== REQUIRED WORK ==
Write out exactly, please, every line from the beginning of the entries to the line holding "for key, rgb", and no pictures.

---*---

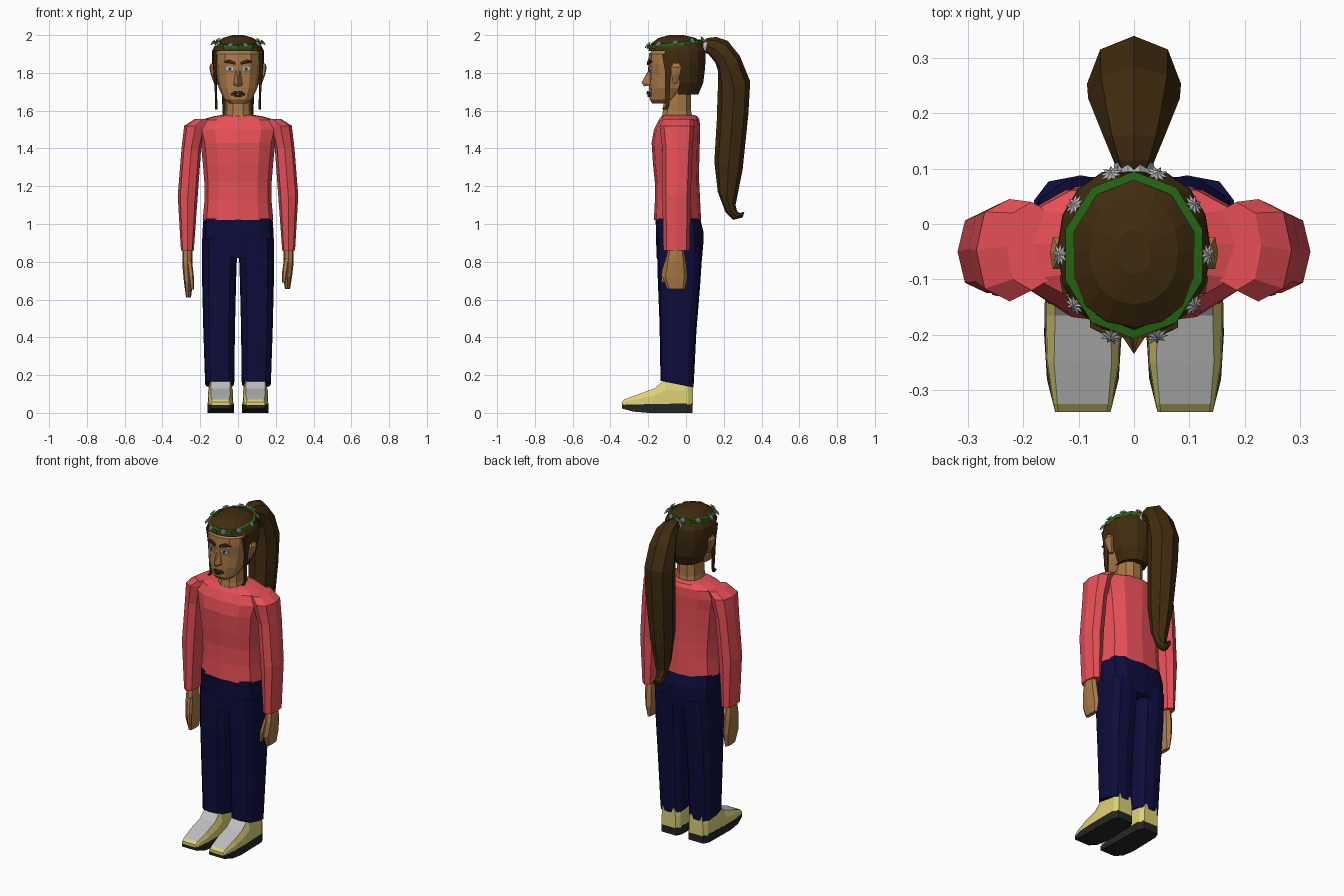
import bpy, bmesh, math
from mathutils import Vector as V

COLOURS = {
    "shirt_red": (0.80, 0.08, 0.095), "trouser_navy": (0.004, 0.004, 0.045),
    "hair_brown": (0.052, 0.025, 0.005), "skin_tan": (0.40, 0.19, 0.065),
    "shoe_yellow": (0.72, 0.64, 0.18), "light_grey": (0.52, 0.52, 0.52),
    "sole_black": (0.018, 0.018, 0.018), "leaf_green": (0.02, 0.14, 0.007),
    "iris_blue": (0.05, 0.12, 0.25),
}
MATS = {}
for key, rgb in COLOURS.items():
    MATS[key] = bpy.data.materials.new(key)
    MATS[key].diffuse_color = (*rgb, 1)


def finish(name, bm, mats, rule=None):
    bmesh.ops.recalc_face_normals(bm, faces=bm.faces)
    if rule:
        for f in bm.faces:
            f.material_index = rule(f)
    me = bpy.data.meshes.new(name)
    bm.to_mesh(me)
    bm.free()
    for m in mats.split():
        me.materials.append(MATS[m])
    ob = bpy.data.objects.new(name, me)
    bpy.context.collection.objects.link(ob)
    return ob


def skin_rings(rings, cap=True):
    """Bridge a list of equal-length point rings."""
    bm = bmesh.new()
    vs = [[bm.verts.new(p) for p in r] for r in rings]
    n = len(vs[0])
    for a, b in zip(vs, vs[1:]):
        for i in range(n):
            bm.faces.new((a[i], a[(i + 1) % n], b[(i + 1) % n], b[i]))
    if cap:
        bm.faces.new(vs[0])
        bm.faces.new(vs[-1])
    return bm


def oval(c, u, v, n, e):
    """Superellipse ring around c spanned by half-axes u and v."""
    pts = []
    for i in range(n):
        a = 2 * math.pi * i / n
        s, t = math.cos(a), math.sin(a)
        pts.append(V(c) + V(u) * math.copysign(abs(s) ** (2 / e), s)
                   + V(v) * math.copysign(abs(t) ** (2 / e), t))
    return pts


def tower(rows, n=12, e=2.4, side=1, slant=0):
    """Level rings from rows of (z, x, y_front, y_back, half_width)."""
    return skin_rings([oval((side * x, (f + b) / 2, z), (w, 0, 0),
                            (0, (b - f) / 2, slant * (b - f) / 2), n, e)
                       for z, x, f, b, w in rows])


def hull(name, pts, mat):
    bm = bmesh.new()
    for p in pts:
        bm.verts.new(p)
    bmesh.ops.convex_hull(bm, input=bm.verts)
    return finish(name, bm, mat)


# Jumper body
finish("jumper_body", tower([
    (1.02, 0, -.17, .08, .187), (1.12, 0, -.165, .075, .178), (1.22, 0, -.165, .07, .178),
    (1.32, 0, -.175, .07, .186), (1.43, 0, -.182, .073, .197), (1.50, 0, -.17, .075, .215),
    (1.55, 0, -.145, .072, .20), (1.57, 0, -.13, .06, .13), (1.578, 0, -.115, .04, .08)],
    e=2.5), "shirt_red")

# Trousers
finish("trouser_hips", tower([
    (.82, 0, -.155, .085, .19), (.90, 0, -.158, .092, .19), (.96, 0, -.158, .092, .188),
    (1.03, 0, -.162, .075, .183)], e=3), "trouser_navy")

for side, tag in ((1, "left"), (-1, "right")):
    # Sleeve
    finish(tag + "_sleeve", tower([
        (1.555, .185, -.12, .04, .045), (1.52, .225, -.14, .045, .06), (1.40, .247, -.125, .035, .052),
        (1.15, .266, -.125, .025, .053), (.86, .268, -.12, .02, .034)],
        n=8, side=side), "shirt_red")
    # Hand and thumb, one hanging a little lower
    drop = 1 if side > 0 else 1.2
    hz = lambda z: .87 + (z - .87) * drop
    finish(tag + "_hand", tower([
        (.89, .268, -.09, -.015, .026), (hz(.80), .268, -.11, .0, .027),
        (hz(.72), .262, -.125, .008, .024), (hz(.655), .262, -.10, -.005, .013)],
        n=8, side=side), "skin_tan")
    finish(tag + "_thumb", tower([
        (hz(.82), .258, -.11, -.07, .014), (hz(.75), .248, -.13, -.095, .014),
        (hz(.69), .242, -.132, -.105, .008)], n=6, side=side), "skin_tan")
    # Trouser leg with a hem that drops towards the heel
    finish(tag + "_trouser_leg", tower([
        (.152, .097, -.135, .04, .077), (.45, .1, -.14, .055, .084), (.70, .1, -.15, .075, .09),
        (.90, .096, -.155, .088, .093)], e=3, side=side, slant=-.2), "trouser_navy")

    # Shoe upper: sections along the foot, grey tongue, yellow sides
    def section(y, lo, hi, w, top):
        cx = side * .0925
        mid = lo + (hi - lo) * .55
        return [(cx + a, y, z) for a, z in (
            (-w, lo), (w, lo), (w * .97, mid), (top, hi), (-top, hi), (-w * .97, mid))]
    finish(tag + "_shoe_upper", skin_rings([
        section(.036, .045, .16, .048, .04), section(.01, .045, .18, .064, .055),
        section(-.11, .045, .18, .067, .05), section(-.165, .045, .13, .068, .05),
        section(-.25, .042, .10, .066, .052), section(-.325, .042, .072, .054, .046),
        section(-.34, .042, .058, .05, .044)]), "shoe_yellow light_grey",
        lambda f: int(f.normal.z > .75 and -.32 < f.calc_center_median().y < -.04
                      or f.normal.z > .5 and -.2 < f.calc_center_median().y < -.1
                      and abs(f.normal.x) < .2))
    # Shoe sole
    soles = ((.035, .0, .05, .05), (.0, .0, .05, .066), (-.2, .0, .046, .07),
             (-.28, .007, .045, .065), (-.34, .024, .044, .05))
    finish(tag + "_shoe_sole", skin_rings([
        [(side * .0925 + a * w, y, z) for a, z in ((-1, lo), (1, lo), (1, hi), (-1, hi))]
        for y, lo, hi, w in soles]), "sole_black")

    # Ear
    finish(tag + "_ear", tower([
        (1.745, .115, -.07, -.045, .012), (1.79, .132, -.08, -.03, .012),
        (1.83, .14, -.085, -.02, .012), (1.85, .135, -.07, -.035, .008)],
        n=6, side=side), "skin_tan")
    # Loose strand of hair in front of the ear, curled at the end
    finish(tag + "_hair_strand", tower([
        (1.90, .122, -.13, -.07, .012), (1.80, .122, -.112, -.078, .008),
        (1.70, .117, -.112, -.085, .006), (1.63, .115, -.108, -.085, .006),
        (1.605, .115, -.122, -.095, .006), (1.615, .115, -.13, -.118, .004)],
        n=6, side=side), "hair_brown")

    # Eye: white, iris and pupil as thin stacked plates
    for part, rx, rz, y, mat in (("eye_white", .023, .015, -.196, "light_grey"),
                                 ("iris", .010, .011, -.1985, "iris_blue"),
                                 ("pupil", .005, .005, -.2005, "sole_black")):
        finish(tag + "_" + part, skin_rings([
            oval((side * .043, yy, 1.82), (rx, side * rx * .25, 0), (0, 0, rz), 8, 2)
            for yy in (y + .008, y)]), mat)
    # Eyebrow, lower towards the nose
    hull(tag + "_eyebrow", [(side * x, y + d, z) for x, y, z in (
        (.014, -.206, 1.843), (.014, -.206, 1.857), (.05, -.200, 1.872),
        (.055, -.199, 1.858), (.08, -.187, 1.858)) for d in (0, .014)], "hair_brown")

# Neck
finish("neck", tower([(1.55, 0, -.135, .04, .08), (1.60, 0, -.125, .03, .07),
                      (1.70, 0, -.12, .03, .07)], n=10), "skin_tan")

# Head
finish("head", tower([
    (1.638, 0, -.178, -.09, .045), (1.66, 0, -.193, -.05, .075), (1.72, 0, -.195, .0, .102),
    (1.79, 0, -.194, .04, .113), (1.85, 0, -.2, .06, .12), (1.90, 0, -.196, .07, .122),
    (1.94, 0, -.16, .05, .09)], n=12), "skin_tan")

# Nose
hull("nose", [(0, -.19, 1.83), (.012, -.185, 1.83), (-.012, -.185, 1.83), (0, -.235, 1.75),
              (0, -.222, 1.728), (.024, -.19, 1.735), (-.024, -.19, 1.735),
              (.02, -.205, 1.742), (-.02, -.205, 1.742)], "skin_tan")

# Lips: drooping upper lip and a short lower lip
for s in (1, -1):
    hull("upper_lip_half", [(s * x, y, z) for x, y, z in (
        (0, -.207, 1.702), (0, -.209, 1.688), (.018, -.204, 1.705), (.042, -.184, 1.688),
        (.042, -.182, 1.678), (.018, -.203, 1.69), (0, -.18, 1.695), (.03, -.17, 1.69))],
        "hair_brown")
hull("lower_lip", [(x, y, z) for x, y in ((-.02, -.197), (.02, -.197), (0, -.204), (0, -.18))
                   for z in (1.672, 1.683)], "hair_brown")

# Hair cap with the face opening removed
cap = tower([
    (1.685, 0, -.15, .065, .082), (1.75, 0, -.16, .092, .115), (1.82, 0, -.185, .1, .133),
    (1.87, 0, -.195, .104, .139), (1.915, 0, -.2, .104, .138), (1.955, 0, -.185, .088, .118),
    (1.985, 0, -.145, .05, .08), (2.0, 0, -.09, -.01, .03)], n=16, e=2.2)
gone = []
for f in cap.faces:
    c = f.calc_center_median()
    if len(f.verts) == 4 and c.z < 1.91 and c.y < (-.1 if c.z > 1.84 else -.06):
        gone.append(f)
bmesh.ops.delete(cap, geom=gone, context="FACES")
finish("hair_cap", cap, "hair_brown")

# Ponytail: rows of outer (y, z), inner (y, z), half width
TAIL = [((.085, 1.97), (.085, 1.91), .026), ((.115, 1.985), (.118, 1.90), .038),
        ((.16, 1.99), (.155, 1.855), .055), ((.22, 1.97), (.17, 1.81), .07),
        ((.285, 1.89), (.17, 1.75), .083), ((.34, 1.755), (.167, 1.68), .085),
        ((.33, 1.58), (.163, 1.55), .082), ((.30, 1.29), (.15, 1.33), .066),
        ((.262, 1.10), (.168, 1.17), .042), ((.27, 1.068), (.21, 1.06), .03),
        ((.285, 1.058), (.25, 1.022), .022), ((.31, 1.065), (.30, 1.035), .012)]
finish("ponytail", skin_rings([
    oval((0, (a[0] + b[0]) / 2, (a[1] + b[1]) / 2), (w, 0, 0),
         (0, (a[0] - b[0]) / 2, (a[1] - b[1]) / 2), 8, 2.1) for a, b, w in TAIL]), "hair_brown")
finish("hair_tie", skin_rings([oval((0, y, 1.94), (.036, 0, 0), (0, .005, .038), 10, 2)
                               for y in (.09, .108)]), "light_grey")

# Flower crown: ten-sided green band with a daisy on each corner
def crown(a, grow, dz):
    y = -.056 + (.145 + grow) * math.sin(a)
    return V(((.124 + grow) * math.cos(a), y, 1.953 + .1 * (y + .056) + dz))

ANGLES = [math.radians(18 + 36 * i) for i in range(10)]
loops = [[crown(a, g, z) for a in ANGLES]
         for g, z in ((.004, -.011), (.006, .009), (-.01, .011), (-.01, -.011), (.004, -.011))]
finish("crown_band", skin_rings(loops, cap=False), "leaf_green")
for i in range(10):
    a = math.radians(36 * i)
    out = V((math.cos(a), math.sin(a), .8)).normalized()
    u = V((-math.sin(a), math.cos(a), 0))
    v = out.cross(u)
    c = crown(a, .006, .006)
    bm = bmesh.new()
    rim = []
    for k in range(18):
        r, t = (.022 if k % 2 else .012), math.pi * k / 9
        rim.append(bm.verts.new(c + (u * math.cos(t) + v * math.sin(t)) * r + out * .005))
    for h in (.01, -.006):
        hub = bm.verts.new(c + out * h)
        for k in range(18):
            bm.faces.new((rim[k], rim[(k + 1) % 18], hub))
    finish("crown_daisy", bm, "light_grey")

---*---

== ANSWER TO THIS PROBLEM ==
import bpy, bmesh, math
from mathutils import Vector as V

COLOURS = {
    "shirt_red": (0.80, 0.08, 0.095), "trouser_navy": (0.004, 0.004, 0.045),
    "hair_brown": (0.052, 0.025, 0.005), "skin_tan": (0.40, 0.19, 0.065),
    "shoe_yellow": (0.72, 0.64, 0.18), "light_grey": (0.52, 0.52, 0.52),
    "sole_black": (0.018, 0.018, 0.018), "leaf_green": (0.02, 0.14, 0.007),
    "iris_blue": (0.05, 0.12, 0.25),
}
MATS = {}
for key, rgb in COLOURS.items():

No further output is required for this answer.